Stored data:
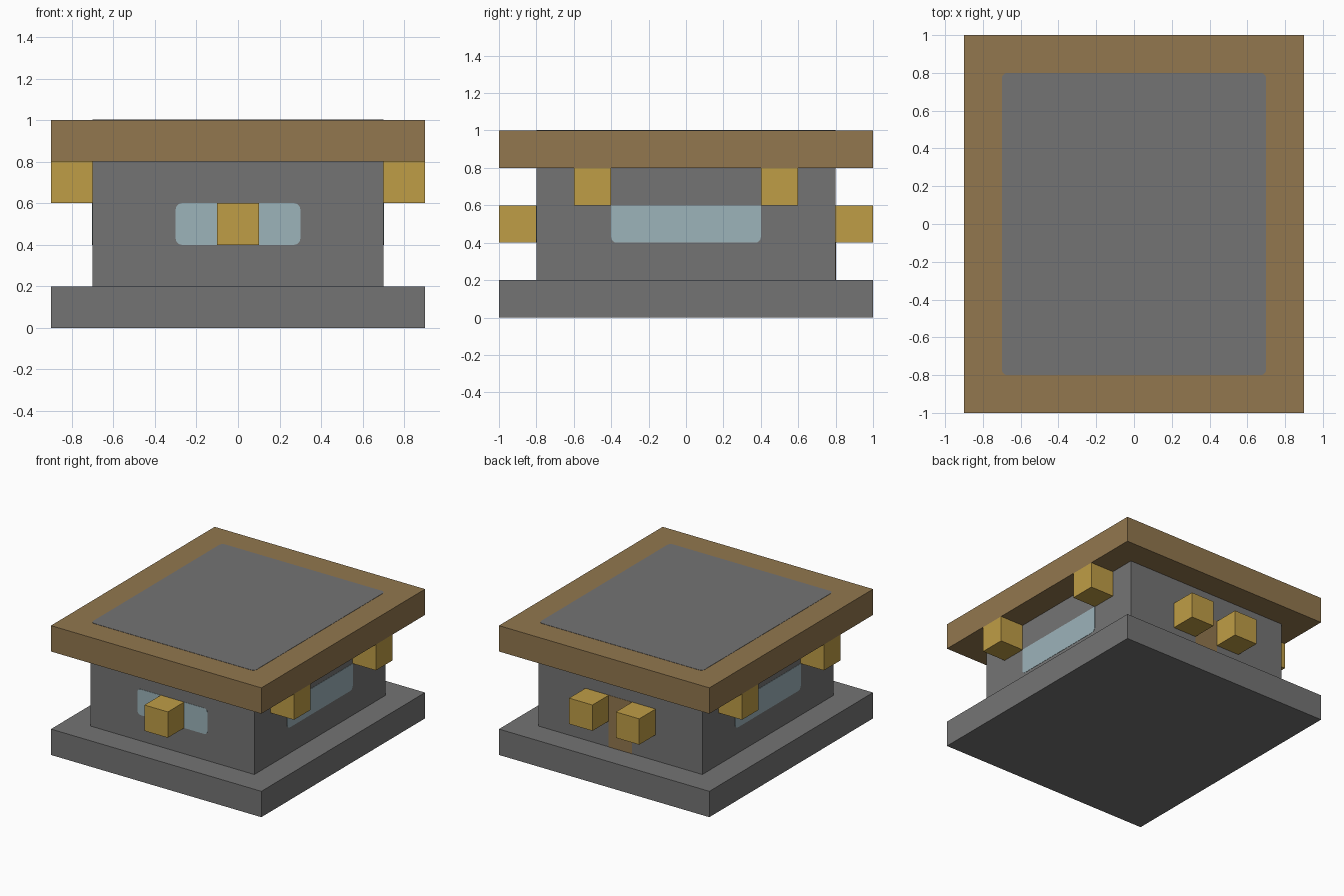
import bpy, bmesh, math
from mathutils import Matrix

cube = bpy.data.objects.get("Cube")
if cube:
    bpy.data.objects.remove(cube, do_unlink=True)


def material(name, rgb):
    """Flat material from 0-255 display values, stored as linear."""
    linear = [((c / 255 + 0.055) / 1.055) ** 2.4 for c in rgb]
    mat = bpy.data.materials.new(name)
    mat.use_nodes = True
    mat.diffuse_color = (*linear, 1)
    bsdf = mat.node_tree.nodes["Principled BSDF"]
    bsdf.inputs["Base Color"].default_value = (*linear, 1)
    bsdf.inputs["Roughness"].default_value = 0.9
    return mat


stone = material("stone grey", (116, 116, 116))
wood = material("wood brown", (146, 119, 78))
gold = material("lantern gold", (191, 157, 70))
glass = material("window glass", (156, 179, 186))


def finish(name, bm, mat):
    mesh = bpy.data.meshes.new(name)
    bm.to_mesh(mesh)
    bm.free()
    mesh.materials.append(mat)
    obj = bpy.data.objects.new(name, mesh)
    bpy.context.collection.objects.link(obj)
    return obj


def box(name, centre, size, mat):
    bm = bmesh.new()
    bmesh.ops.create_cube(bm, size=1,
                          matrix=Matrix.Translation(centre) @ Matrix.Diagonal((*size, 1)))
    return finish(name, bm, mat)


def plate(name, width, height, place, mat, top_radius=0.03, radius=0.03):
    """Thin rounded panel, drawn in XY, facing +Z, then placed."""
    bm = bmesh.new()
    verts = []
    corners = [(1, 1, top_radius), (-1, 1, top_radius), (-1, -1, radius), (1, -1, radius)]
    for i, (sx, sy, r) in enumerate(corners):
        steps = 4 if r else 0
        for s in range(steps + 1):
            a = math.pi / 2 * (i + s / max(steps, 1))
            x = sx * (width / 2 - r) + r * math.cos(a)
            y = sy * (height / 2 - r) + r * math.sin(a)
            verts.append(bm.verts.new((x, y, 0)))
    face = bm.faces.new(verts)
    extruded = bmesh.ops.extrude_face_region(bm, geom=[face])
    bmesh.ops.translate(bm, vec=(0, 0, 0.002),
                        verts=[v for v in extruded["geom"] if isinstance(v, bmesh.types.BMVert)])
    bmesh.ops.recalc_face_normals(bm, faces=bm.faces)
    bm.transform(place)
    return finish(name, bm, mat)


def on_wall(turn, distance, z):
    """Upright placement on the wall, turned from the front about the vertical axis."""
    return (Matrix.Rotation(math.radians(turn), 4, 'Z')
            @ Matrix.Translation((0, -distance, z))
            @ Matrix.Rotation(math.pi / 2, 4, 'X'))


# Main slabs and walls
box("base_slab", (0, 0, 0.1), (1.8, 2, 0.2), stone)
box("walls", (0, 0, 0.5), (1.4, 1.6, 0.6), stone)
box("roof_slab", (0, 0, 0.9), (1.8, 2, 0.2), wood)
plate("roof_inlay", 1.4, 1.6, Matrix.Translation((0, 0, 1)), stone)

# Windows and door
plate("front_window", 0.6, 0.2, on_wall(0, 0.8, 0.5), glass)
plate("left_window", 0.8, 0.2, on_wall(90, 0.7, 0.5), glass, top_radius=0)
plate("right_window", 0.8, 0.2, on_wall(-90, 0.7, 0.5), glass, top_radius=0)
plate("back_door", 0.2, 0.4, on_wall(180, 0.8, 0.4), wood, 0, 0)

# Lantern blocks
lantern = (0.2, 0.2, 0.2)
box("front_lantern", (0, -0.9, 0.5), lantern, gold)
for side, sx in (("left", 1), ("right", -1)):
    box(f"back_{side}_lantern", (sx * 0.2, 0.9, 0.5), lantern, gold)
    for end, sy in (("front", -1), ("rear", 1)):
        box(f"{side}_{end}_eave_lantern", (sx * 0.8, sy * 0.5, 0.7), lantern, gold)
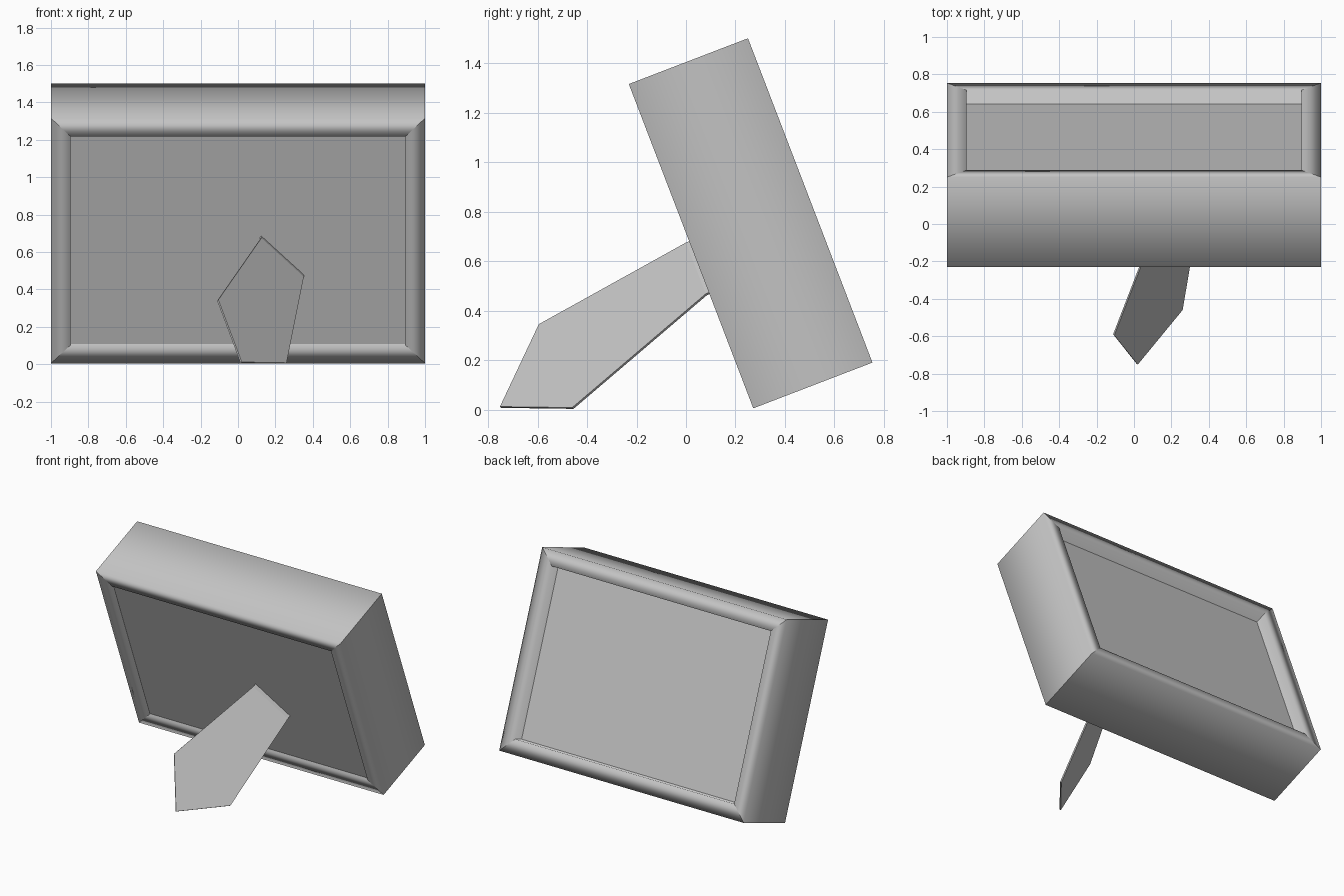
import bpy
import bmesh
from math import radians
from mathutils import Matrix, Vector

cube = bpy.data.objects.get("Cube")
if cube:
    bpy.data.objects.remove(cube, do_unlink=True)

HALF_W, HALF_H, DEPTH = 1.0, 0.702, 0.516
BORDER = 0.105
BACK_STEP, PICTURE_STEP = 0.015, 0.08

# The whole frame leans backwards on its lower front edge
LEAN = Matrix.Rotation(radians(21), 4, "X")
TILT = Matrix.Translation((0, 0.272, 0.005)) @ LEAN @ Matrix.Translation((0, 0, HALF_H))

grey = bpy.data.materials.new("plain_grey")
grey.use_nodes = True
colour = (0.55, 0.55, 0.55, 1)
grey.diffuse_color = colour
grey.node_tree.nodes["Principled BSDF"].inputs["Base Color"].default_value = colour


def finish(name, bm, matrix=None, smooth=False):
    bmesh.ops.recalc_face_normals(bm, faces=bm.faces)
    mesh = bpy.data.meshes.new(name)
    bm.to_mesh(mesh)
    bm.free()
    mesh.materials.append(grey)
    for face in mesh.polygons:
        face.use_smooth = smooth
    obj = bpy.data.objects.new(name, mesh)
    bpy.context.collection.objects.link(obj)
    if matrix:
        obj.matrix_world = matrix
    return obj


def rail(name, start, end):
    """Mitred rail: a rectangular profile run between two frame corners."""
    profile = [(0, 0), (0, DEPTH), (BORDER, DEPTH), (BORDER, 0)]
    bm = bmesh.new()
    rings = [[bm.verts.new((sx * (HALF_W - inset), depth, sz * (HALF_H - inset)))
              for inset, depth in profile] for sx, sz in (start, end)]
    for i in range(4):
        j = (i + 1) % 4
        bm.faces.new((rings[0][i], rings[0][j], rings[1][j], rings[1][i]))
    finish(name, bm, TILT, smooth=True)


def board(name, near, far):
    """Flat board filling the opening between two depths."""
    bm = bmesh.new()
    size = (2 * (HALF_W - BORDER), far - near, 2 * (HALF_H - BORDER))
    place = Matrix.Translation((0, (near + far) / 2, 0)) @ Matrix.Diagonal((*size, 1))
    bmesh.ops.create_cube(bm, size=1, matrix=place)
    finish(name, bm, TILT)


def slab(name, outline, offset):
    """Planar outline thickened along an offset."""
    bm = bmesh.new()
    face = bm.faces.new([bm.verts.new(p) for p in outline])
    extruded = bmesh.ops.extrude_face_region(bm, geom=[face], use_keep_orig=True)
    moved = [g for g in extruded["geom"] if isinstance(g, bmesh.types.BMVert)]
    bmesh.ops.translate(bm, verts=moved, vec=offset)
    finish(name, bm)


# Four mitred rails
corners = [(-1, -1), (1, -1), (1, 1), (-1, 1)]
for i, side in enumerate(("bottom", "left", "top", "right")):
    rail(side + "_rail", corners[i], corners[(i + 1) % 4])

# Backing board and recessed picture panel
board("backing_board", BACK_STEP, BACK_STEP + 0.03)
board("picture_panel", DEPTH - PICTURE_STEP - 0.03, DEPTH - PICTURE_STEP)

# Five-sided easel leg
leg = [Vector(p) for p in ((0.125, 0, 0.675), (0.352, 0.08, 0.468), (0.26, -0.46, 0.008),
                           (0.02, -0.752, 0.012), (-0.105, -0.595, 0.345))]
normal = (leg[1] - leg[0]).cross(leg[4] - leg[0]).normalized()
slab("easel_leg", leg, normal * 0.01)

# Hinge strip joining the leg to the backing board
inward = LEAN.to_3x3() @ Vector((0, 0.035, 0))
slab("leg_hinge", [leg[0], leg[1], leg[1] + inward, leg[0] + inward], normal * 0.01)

**WORK TO COMPLETE:** Among the lines above, list those that contain the word "offset".

**YOUR RESPONSE:**
def slab(name, outline, offset):
    """Planar outline thickened along an offset."""
    bmesh.ops.translate(bm, verts=moved, vec=offset)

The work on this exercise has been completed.